Sunday, 21 April 2013

My Second First Bike Ride!

As I climbed onto the saddle I was reminded of being a small child again who had stabilisers on her 'ice princess' bike wobbling up and down the cul-de-sac. Or maybe like the time when I took my cycling proficiency test at primary school and failed miserably- twice. Cycling has always been a source of great enjoyment for me but I am not particularly brilliant at doing it 'properly'. Gears are just handle bars you can turn in my opinion and as for 'correct braking'... if you need to brake you just yank on them until you stop. It has been a long time since I last rode a bike because I was too nervous with my sight deterioration. Maybe the fact that I was told to: "Just act like you can see over your left shoulder" during cycling lessons was a contributing factor- considering I have always seen nothing on my left side so traffic assessing would be... tricky.

Picture of Guide Dog Laila watching authoritatively as a man, dave, blows up a tire.
Laila and Dave MOTing the bike!
Today I was offered the chance to ride my bike for a bit. I surprised myself by jumping at the opportunity and soon my tires were pumped up and my saddle was deemed low, but not too low, after all these years. This was the first time in roughly four years that I had ridden a bike since developing my eye condition. It was terrifying, tense, worrying but overall amazing, fun and liberating. Sure- for the vast amount of time I was either crashing into things or riding in circles- but it felt pretty great!

Myself, Mum, and Dave used a variety of methods to get me moving better after this video was taken. The most effective being a 'follow my voice' technique which worked well but it was rather difficult to judge handlebar positions when I needed to turn. We also discovered that it is difficult to use the 'small child' approach of holding the back of the bike when a blind fifteen year old is riding it as Mum found out. The problem arose when I thought right was left and Mum -after shouting "TURN LEFT"- did so, and I went my own version of 'left' which happened to be 'right'. I cut in front of her and she fell over... I feel a bit bad about that still.

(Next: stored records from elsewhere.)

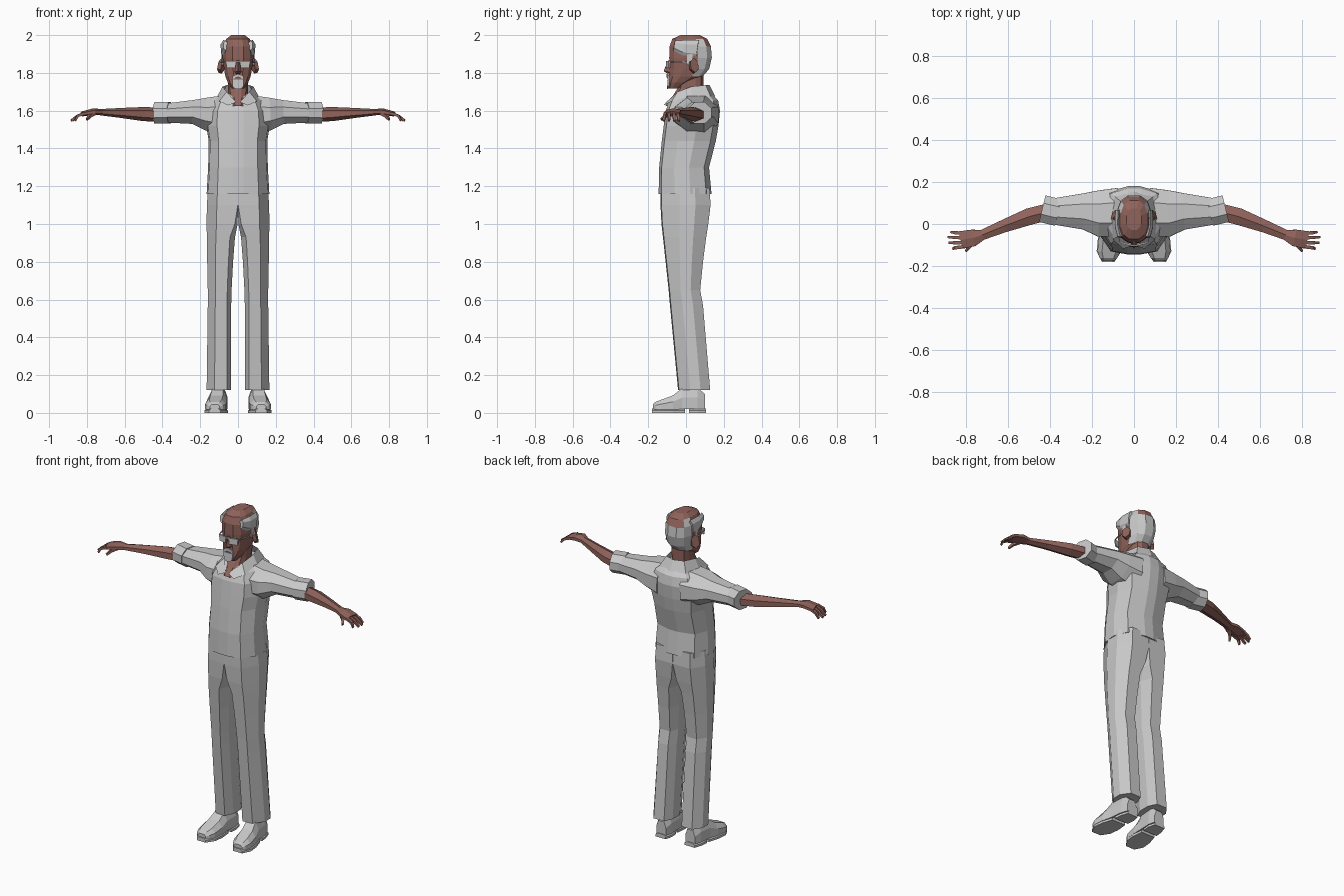
import bpy, bmesh, math
from mathutils import Vector


def material(name, rgb):
    m = bpy.data.materials.new(name)
    m.diffuse_color = (*rgb, 1)
    return m


CLOTH = material("light grey", (0.58, 0.58, 0.58))
SKIN = material("brown skin", (0.28, 0.125, 0.105))


def finish(name, bm, mats, mirror):
    bmesh.ops.recalc_face_normals(bm, faces=bm.faces)
    me = bpy.data.meshes.new(name)
    bm.to_mesh(me)
    bm.free()
    ob = bpy.data.objects.new(name, me)
    bpy.context.collection.objects.link(ob)
    for m in mats:
        me.materials.append(m)
    if mirror:
        ob.modifiers.new("Mirror", 'MIRROR').use_clip = True
    return ob


def loft(name, rings, mats, mirror=False, closed=True, caps=True):
    """Skin a list of equal-length point rings."""
    bm = bmesh.new()
    rows = [[bm.verts.new(p) for p in r] for r in rings]
    n = len(rows[0])
    for a, b in zip(rows, rows[1:]):
        for i in range(n if closed else n - 1):
            j = (i + 1) % n
            bm.faces.new((a[i], a[j], b[j], b[i]))
    if caps:
        bm.faces.new(rows[0])
        bm.faces.new(rows[-1])
    return finish(name, bm, mats, mirror)


def oval(z, hw, y0, y1, n=12, power=0.8, tilt=0.0):
    """Boxy horizontal oval ring; tilt raises the back."""
    pts = []
    for i in range(n):
        a = 2 * math.pi * (i + 0.5) / n
        s, c = math.sin(a), math.cos(a)
        x = math.copysign(abs(s) ** power, s) * hw / math.cos(math.pi / n * (n % 4)) 
        y = (y0 + y1) / 2 - math.copysign(abs(c) ** power, c) * (y1 - y0) / 2
        pts.append((x, y, z + tilt * (y - (y0 + y1) / 2)))
    return pts


def tube(name, path, mats, sides=6, mirror=True):
    """Path of (x, y, z, half width, half height) across the run direction."""
    d = Vector(path[-1][:3]) - Vector(path[0][:3])
    u = d.cross(Vector((0, 0, 1))).normalized()
    v = u.cross(d).normalized()
    rings = []
    for x, y, z, w, h in path:
        ring = []
        for i in range(sides):
            a = 2 * math.pi * (i + 0.5) / sides
            ring.append(Vector((x, y, z)) + u * w * math.cos(a) * 1.1 + v * h * math.sin(a) * 1.1)
        rings.append(ring)
    return loft(name, rings, mats, mirror)


# Shirt body
def shirt_ring(z, hw, y0, y1):
    d = y1 - y0
    half = [(0.03, y0), (hw * 0.66, y0 + d * 0.05), (hw * 0.95, y0 + d * 0.3),
            (hw, y0 + d * 0.6), (hw * 0.8, y0 + d * 0.9), (0.03, y1)]
    return [(x, y, z) for x, y in half] + [(-x, y, z) for x, y in reversed(half)]


loft("shirt_body", [shirt_ring(*r) for r in (
    (1.16, .166, -.145, .135), (1.30, .158, -.142, .122), (1.44, .155, -.128, .158),
    (1.52, .168, -.118, .172), (1.60, .165, -.108, .180), (1.655, .135, -.085, .170),
    (1.69, .085, -.045, .135))], [CLOTH])

# Sleeves with turned-up cuffs
tube("sleeve", [(.08, .055, 1.575, .115, .105), (.17, .05, 1.582, .108, .085),
                (.24, .06, 1.593, .085, .062), (.38, .06, 1.588, .062, .05)], [CLOTH], 8)
tube("sleeve_cuff", [(.362, .055, 1.588, .064, .056), (.437, .073, 1.588, .064, .056)], [CLOTH], 8)

# Collar, open at the throat
loft("collar", [
    [(0, .125, 1.735), (.06, .105, 1.735), (.082, .03, 1.728), (.06, -.045, 1.70), (.010, -.105, 1.645)],
    [(0, .155, 1.675), (.09, .13, 1.675), (.115, .03, 1.665), (.10, -.075, 1.65), (.052, -.118, 1.628)]],
    [CLOTH], mirror=True, closed=False, caps=False)

# Forearms
tube("forearm", [(.40, .06, 1.578, .042, .034), (.50, .035, 1.582, .042, .034),
                 (.62, -.01, 1.588, .032, .024), (.73, -.055, 1.592, .025, .015)], [SKIN])

# Hands: palm, four fingers and thumb
tube("palm", [(.72, -.052, 1.592, .025, .015), (.765, -.066, 1.595, .042, .016),
              (.825, -.076, 1.583, .044, .012)], [SKIN])
for i, (y, tip_x, tip_y) in enumerate(((-.045, .872, -.038), (-.066, .885, -.062),
                                       (-.088, .882, -.09), (-.108, .862, -.118))):
    tube("finger_%d" % (i + 1), [(.81, y, 1.587, .0105, .010), (.85, (y + tip_y) / 2, 1.572, .010, .009),
                                 (tip_x, tip_y, 1.547, .007, .007)], [SKIN], 4)
tube("thumb", [(.755, -.08, 1.59, .015, .012), (.785, -.108, 1.572, .011, .010),
               (.80, -.13, 1.553, .007, .007)], [SKIN], 4)


# Trousers: each leg meets its twin at the middle above the crotch
def leg_ring(z, x0, x1, y0, y1, inner):
    w, d = x1 - x0, y1 - y0
    return [(x0, y0 + d * inner, z), (x0 + w * .6 * inner, y0, z), (x0 + w * .68, y0 + .005, z),
            (x1, y0 + d * .38, z), (x1, y0 + d * .7, z), (x0 + w * .72, y1, z),
            (x0 + w * .6 * inner, y1, z), (x0, y1 - d * inner, z)]


loft("trouser_leg", [leg_ring(*r) for r in (
    (1.19, 0, .158, -.135, .125, .01), (1.10, 0, .165, -.135, .13, .01),
    (1.0, .002, .166, -.130, .118, .15), (.93, .016, .165, -.122, .107, .3),
    (.80, .026, .163, -.108, .09, .3), (.65, .034, .160, -.092, .075, .3),
    (.57, .036, .160, -.085, .09, .3), (.12, .036, .166, -.042, .128, .3))],
    [CLOTH], mirror=True)


# Shoes with a separate sole and heel
def shoe_ring(y, cx, hw, z0, z1):
    mid = z0 + (z1 - z0) * .55
    return [(cx - hw, y, z0), (cx - hw, y, mid), (cx - hw * .6, y, z1),
            (cx + hw * .6, y, z1), (cx + hw, y, mid), (cx + hw, y, z0)]


loft("shoe", [shoe_ring(*r) for r in (
    (.10, .098, .032, .02, .10), (.06, .10, .044, .02, .135), (-.02, .106, .047, .02, .13),
    (-.07, .113, .055, .018, .092), (-.13, .119, .055, .018, .07),
    (-.162, .122, .042, .018, .058), (-.175, .123, .026, .02, .045))], [CLOTH], mirror=True)
for part, rows in (("sole", ((-.005, .106, .046), (-.07, .113, .059), (-.13, .119, .059), (-.18, .123, .03))),
                   ("heel", ((.105, .098, .034), (.06, .10, .047), (.015, .104, .047)))):
    loft("shoe_" + part, [shoe_ring(y, cx, hw, 0, .024) for y, cx, hw in rows], [CLOTH], mirror=True)

# Neck and open throat
loft("neck", [oval(1.625, .05, -.112, .08), oval(1.67, .053, -.078, .09),
              oval(1.72, .055, -.045, .095), oval(1.80, .055, -.04, .095)], [SKIN])

# Head, with hair on the back and sides and a bald crown
head = loft("head", [oval(*r) for r in (
    (1.718, .034, -.092, -.035), (1.75, .056, -.095, .03), (1.78, .068, -.093, .09),
    (1.82, .076, -.090, .125), (1.88, .084, -.092, .14), (1.94, .082, -.090, .135),
    (1.98, .064, -.075, .115), (2.0, .036, -.03, .075))], [SKIN, CLOTH])
for p in head.data.polygons:
    c = p.center
    if 1.78 < c.z < 1.97 and c.y > .035 and abs(p.normal.z) < .75:
        p.material_index = 1
    if c.z > 1.945 and (abs(c.x) < .055 or c.y < .03):
        p.material_index = 0

# Temple hair tufts
tube("temple_hair", [(.075, .06, 1.925, .014, .045), (.078, -.01, 1.93, .014, .04),
                     (.066, -.062, 1.945, .012, .024)], [CLOTH])
# Sideburns
tube("sideburn", [(.081, .035, 1.87, .007, .04), (.081, .005, 1.87, .006, .035)], [CLOTH], 4)
# Ears
tube("ear", [(.078, .035, 1.835, .022, .036), (.096, .045, 1.84, .024, .036)], [SKIN])
# Nose
loft("nose", [[(-.009, -.088, 1.865), (.009, -.088, 1.865), (0, -.096, 1.865)],
              [(-.018, -.088, 1.805), (.018, -.088, 1.805), (0, -.118, 1.81)],
              [(-.012, -.088, 1.795), (.012, -.088, 1.795), (0, -.10, 1.797)]], [SKIN])


# Thin plates on the face: spectacles, moustache and goatee
def plate(name, outline, y, thick=.008, mirror=False):
    loft(name, [[(x, y + abs(x) * .25, z) for x, z in outline],
                [(x, y + thick + abs(x) * .25, z) for x, z in outline]], [CLOTH], mirror)


plate("spectacle_lens", [(.009, 1.862), (.064, 1.862), (.060, 1.825), (.014, 1.825)], -.108, mirror=True)
plate("spectacle_bridge", [(-.01, 1.862), (.01, 1.862), (.01, 1.854), (-.01, 1.854)], -.108)
tube("spectacle_arm", [(.066, -.088, 1.857, .003, .004), (.084, -.02, 1.857, .003, .004),
                       (.088, .03, 1.855, .003, .004)], [CLOTH], 4)
plate("moustache", [(-.026, 1.785), (0, 1.795), (.026, 1.785), (.034, 1.765), (0, 1.778), (-.034, 1.765)], -.103)
plate("goatee", [(-.03, 1.766), (.03, 1.766), (.028, 1.728), (.012, 1.714), (-.012, 1.714), (-.028, 1.728)], -.104)
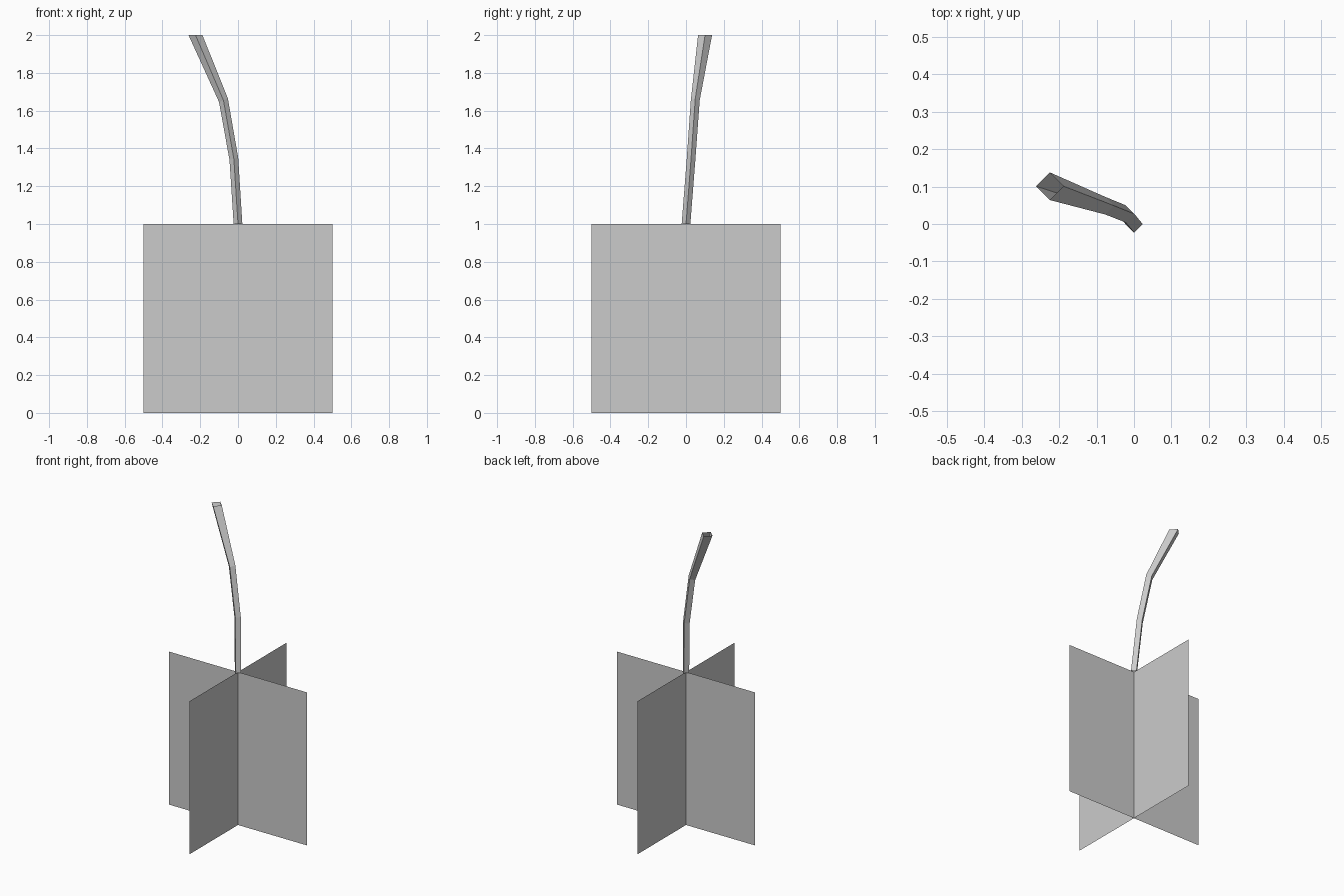
import bpy
import bmesh
import math

if "Cube" in bpy.data.objects:
    bpy.data.objects.remove(bpy.data.objects["Cube"])


def finish(name, bm):
    mesh = bpy.data.meshes.new(name)
    bm.to_mesh(mesh)
    bm.free()
    bpy.context.collection.objects.link(bpy.data.objects.new(name, mesh))


# Two crossed upright leaf cards
for name, angle in (("leaf_card_front", 0), ("leaf_card_side", math.pi / 2)):
    c, s = 0.5 * math.cos(angle), 0.5 * math.sin(angle)
    bm = bmesh.new()
    bm.faces.new([bm.verts.new(p) for p in
                  ((-c, -s, 0), (c, s, 0), (c, s, 1), (-c, -s, 1))])
    finish(name, bm)

# Bent four-sided open stem: centre x, y, z, half-width, tilt in z along x
rings = [
    (0.0, 0.0, 1.0, 0.023, 0.0),
    (-0.022, 0.027, 1.345, 0.023, 0.006),
    (-0.077, 0.049, 1.655, 0.0235, 0.009),
    (-0.225, 0.101, 2.0, 0.037, 0.0),
]
bm = bmesh.new()
loops = []
for x, y, z, r, tilt in rings:
    loops.append([bm.verts.new((x + r * dx, y + r * dy, z + tilt * dx))
                  for dx, dy in ((1, 0), (0, 1), (-1, 0), (0, -1))])
for low, high in zip(loops, loops[1:]):
    for i in range(4):
        j = (i + 1) % 4
        bm.faces.new((low[i], low[j], high[j], high[i]))
finish("stem", bm)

I was riding a single bike as apposed to a tandem which maybe was not the best option if I wanted to be serious and directional with my peddling. However, it certainly added the adrenaline factor of not being able to see where I was going. I can be seen in the video below, recorded by my laughing mother, crashing up and down from curb to curb and at one point into a tree. It really was fun! I am going to look into tandem groups for the visually impaired because I would like to do some more cycling but maybe the more 'travelling' kind! Considering the cycling proficiency failure I am not sure if I will be much good, but surely it has to help if someone who can see beyond the handlebars is steering!

Me narrowly avoiding a car looking surprised on my black bike

1 comment:

  1. Imi,, I ride with Beechholme VI tandem club in Hull, iif you want a try let me know, it's great, I love it and tandems let you just enjoy the ride and speed without the crash at the end!